| Your goal |
Below is a set of entries. Print the line that contains "(1.84, .06, -.05, .08)]))" and every later line word for word, through the final one.

Document images with source code
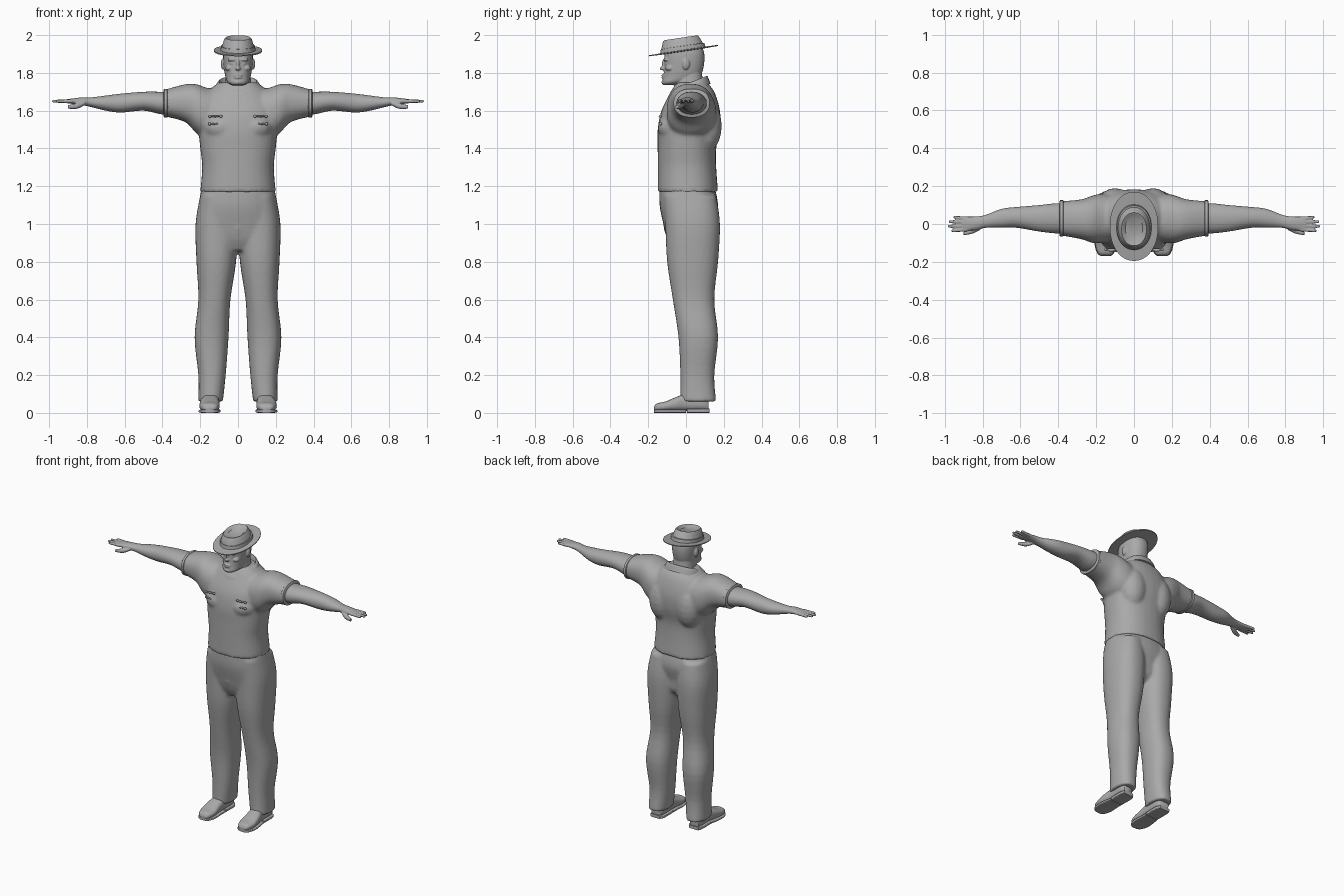
import bpy, bmesh, math
from mathutils import Vector, Matrix

cube = bpy.data.objects.get("Cube")
if cube:
    bpy.data.objects.remove(cube)

grey = bpy.data.materials.new("plain_grey")
grey.use_nodes = True
tone = (.4, .4, .4, 1)
grey.diffuse_color = tone
grey.node_tree.nodes["Principled BSDF"].inputs["Base Color"].default_value = tone

SIDES = (1, -1)


def spline(rows, steps):
    """Catmull-Rom interpolation through rows of numbers."""
    rows = [Vector(row) for row in rows]
    smooth_rows = []
    for i, (start, end) in enumerate(zip(rows, rows[1:])):
        before = rows[max(i - 1, 0)]
        after = rows[min(i + 2, len(rows) - 1)]
        leave, arrive = (end - before) / 2, (after - start) / 2
        for k in range(steps):
            t = k / steps
            ease = t * t * (3 - 2 * t)
            smooth_rows.append(start.lerp(end, ease) + leave * (t * (1 - t) ** 2)
                               - arrive * (t * t * (1 - t)))
    return smooth_rows + [rows[-1]]


def rounded(value, power):
    return math.copysign(abs(value) ** (2 / power), value)


def loft(bm, axis, rows, side=1, power=2.3, steps=4, tilt=0, count=32):
    """Skin rounded rings; a row is (position, low, high, low, high) on the other two axes."""
    loops = []
    for position, a_low, a_high, b_low, b_high in spline(rows, steps):
        loop = []
        for i in range(count):
            angle = math.tau * i / count
            across = rounded(math.cos(angle), power) / 2
            upward = rounded(math.sin(angle), power) / 2
            a = (a_low + a_high) / 2 + (a_high - a_low) * across
            b = (b_low + b_high) / 2 + (b_high - b_low) * upward
            x, y, z = {"x": (position, a, b), "y": (a, position, b), "z": (a, b, position)}[axis]
            loop.append(bm.verts.new((x * side, y, z + tilt * y)))
        loops.append(loop)
    for lower, upper in zip(loops, loops[1:]):
        for i in range(count):
            j = (i + 1) % count
            bm.faces.new((lower[i], lower[j], upper[j], upper[i]))
    bm.faces.new(loops[0])
    bm.faces.new(loops[-1])


def even(rows):
    """Expand (height, half width, front, back) into symmetric rows."""
    return [(height, -half, half, front, back) for height, half, front, back in rows]


def blob(bm, centre, size):
    place = Matrix.Translation(centre) @ Matrix.Diagonal((*size, 1))
    bmesh.ops.create_uvsphere(bm, u_segments=16, v_segments=10, radius=1, matrix=place)


def pair(bm, centre, size):
    for side in SIDES:
        blob(bm, (centre[0] * side, *centre[1:]), size)


def finish(bm, name, voxel=0, smoothing=6, angle=50):
    """Turn the mesh into an object; a voxel size fuses its shapes together."""
    bmesh.ops.recalc_face_normals(bm, faces=bm.faces)
    mesh = bpy.data.meshes.new(name)
    bm.to_mesh(mesh)
    bm.free()
    mesh.materials.append(grey)
    obj = bpy.data.objects.new(name, mesh)
    bpy.context.collection.objects.link(obj)
    bpy.ops.object.select_all(action="DESELECT")
    obj.select_set(True)
    bpy.context.view_layer.objects.active = obj
    if voxel:
        fuse = obj.modifiers.new("fuse", "REMESH")
        fuse.mode = "VOXEL"
        fuse.voxel_size = voxel
        fuse.use_smooth_shade = True
        relax = obj.modifiers.new("relax", "SMOOTH")
        relax.factor = .5
        relax.iterations = smoothing
    else:
        bpy.ops.object.shade_smooth_by_angle(angle=math.radians(angle))


# Trousers: two legs fused with the hips
bm = bmesh.new()
leg = [(.06, .08, .21, -.03, .16), (.2, .065, .21, -.03, .15), (.4, .05, .23, -.04, .17),
       (.6, .04, .21, -.07, .15), (.8, .01, .22, -.1, .17), (1, 0, .225, -.11, .18),
       (1.15, .01, .2, -.12, .16)]
for side in SIDES:
    loft(bm, "z", leg, side)
loft(bm, "z", even([(.86, .1, -.07, .08), (.92, .19, -.1, .14), (1, .22, -.12, .15),
                    (1.1, .21, -.14, .17), (1.2, .19, -.14, .15)]))
blob(bm, (0, -.1, 1), (.02, .02, .06))
finish(bm, "trousers", .009, 8)

# Shirt: torso, shoulders and short sleeves fused
bm = bmesh.new()
loft(bm, "z", even([(1.17, .2, -.15, .17), (1.3, .19, -.15, .16), (1.4, .2, -.15, .16),
                    (1.5, .21, -.15, .18), (1.6, .22, -.13, .18), (1.7, .16, -.08, .15),
                    (1.75, .1, -.05, .11)]))
sleeve = [(.08, -.08, .14, 1.46, 1.71), (.16, -.1, .16, 1.45, 1.72), (.22, -.1, .15, 1.48, 1.74),
          (.28, -.08, .13, 1.54, 1.74), (.39, -.06, .12, 1.57, 1.71)]
for side in SIDES:
    loft(bm, "x", sleeve, side)
pair(bm, (.09, -.07, 1.51), (.09, .08, .07))
pair(bm, (.1, .11, 1.52), (.09, .08, .14))
finish(bm, "shirt", .009, 8)

# Sleeve hems, a little wider than the sleeve ends
bm = bmesh.new()
end, front, back, bottom, top = sleeve[-1]
hem = [(end + shift, front - grow, back + grow, bottom - grow, top + grow)
       for shift, grow in ((-.02, 0), (-.015, .006), (0, .006), (.004, 0))]
for side in SIDES:
    loft(bm, "x", hem, side, steps=1)
finish(bm, "sleeve_hems")

# Collar, lower at the throat
bm = bmesh.new()
loft(bm, "z", even([(1.69, .13, -.1, .13), (1.72, .12, -.09, .12), (1.74, .1, -.07, .11),
                    (1.7, .09, -.06, .1)]), tilt=.4, steps=3)
finish(bm, "collar", angle=70)

# Raised clasps and studs on the chest
bm = bmesh.new()
for side in SIDES:
    for rise in (-.02, .02):
        pair(bm, (.12, -.137, 1.55 + rise), (.025, .008, .005))
        for spread in SIDES:
            blob(bm, (side * .12 + spread * .03, -.135, 1.55 + rise), (.008, .008, .008))
finish(bm, "chest_clasps", angle=80)

# Arms with hands, four fanned fingers and a thumb
bm = bmesh.new()
arm = [(.33, -.04, .1, 1.59, 1.7), (.4, -.05, .11, 1.58, 1.7), (.5, -.04, .1, 1.6, 1.7),
       (.62, -.02, .09, 1.59, 1.69), (.7, -.02, .08, 1.6, 1.68), (.78, -.02, .05, 1.62, 1.67),
       (.83, -.03, .04, 1.63, 1.67), (.91, -.04, .04, 1.64, 1.66)]
thumb = [(.81, -.03, .01, 1.63, 1.65), (.85, -.05, -.02, 1.61, 1.64), (.9, -.06, -.04, 1.61, 1.63)]
for side in SIDES:
    loft(bm, "x", arm, side, power=2.1)
    loft(bm, "x", thumb, side, count=12)
    for i, tip in enumerate((.965, .985, .98, .955)):
        knuckle = .02 * (i - 1.5)
        finger = []
        for x, fan, radius in ((.88, 1, .01), (.93, 1.1, .009), (tip - .01, 1.2, .008), (tip, 1.2, .004)):
            y = knuckle * fan
            finger.append((x, y - radius, y + radius, 1.65 - radius, 1.65 + radius))
        loft(bm, "x", finger, side, count=12)
finish(bm, "arms_and_hands", .0045, 3)

# Head, neck and face
bm = bmesh.new()
loft(bm, "z", even([(1.66, .08, -.05, .1), (1.75, .07, -.06, .09), (1.84, .06, -.05, .08)]))
loft(bm, "z", even([(1.735, .03, -.12, -.04), (1.75, .055, -.125, 0), (1.78, .067, -.12, .07),
                    (1.83, .075, -.115, .093), (1.9, .078, -.113, .097), (1.95, .065, -.1, .08)]))
blob(bm, (0, -.12, 1.823), (.014, .02, .01))
blob(bm, (0, -.115, 1.845), (.009, .014, .03))
for lip in (1.775, 1.787):
    blob(bm, (0, -.118, lip), (.024, .012, .006))
blob(bm, (0, -.116, 1.75), (.022, .014, .012))
pair(bm, (.03, -.104, 1.87), (.026, .016, .009))
pair(bm, (.03, -.1, 1.85), (.014, .012, .007))
pair(bm, (.046, -.085, 1.825), (.022, .025, .016))
pair(bm, (.08, 0, 1.847), (.011, .02, .03))
finish(bm, "head", .004, 3)

# Hat with tilted oval brim and dented crown
bm = bmesh.new()
loft(bm, "z", even([(1.915, .07, -.11, .08), (1.917, .128, -.195, .17), (1.923, .128, -.195, .17),
                    (1.924, .09, -.134, .1), (1.98, .074, -.123, .07), (1.99, .066, -.115, .06),
                    (1.987, .058, -.105, .05), (1.975, .045, -.085, .035)]),
     steps=1, tilt=.15, power=2.1, count=48)
finish(bm, "hat", angle=40)

bm = bmesh.new()
loft(bm, "z", even([(1.922, .093, -.137, .103), (1.945, .09, -.133, .097), (1.946, .08, -.12, .09)]),
     steps=1, tilt=.15, power=2.1, count=48)
finish(bm, "hat_band", angle=40)

# Shoes, with soles and heels that follow their outline
upper = [(-.17, .13, .17, .015, .03), (-.155, .11, .19, .01, .05), (-.11, .097, .204, .01, .06),
         (-.05, .1, .2, .01, .085), (0, .1, .19, .01, .1), (.09, .1, .19, .01, .1),
         (.12, .115, .18, .01, .08)]
sole = [(y, inner - .004, outer + .004, 0, .018) for y, inner, outer, *_ in upper[:5]]
heel = [(y + .005, inner - .004, outer + .004, 0, .022) for y, inner, outer, *_ in upper[4:]]
bm = bmesh.new()
for side in SIDES:
    loft(bm, "y", upper, side, power=2.6)
finish(bm, "shoes", angle=60)

bm = bmesh.new()
for side in SIDES:
    loft(bm, "y", sole, side, power=5)
    loft(bm, "y", heel, side, power=6)
finish(bm, "soles_and_heels")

| Output for this exercise |
loft(bm, "z", even([(1.66, .08, -.05, .1), (1.75, .07, -.06, .09), (1.84, .06, -.05, .08)]))
loft(bm, "z", even([(1.735, .03, -.12, -.04), (1.75, .055, -.125, 0), (1.78, .067, -.12, .07),
                    (1.83, .075, -.115, .093), (1.9, .078, -.113, .097), (1.95, .065, -.1, .08)]))
blob(bm, (0, -.12, 1.823), (.014, .02, .01))
blob(bm, (0, -.115, 1.845), (.009, .014, .03))
for lip in (1.775, 1.787):
    blob(bm, (0, -.118, lip), (.024, .012, .006))
blob(bm, (0, -.116, 1.75), (.022, .014, .012))
pair(bm, (.03, -.104, 1.87), (.026, .016, .009))
pair(bm, (.03, -.1, 1.85), (.014, .012, .007))
pair(bm, (.046, -.085, 1.825), (.022, .025, .016))
pair(bm, (.08, 0, 1.847), (.011, .02, .03))
finish(bm, "head", .004, 3)

# Hat with tilted oval brim and dented crown
bm = bmesh.new()
loft(bm, "z", even([(1.915, .07, -.11, .08), (1.917, .128, -.195, .17), (1.923, .128, -.195, .17),
                    (1.924, .09, -.134, .1), (1.98, .074, -.123, .07), (1.99, .066, -.115, .06),
                    (1.987, .058, -.105, .05), (1.975, .045, -.085, .035)]),
     steps=1, tilt=.15, power=2.1, count=48)
finish(bm, "hat", angle=40)

bm = bmesh.new()
loft(bm, "z", even([(1.922, .093, -.137, .103), (1.945, .09, -.133, .097), (1.946, .08, -.12, .09)]),
     steps=1, tilt=.15, power=2.1, count=48)
finish(bm, "hat_band", angle=40)

# Shoes, with soles and heels that follow their outline
upper = [(-.17, .13, .17, .015, .03), (-.155, .11, .19, .01, .05), (-.11, .097, .204, .01, .06),
         (-.05, .1, .2, .01, .085), (0, .1, .19, .01, .1), (.09, .1, .19, .01, .1),
         (.12, .115, .18, .01, .08)]
sole = [(y, inner - .004, outer + .004, 0, .018) for y, inner, outer, *_ in upper[:5]]
heel = [(y + .005, inner - .004, outer + .004, 0, .022) for y, inner, outer, *_ in upper[4:]]
bm = bmesh.new()
for side in SIDES:
    loft(bm, "y", upper, side, power=2.6)
finish(bm, "shoes", angle=60)

bm = bmesh.new()
for side in SIDES:
    loft(bm, "y", sole, side, power=5)
    loft(bm, "y", heel, side, power=6)
finish(bm, "soles_and_heels")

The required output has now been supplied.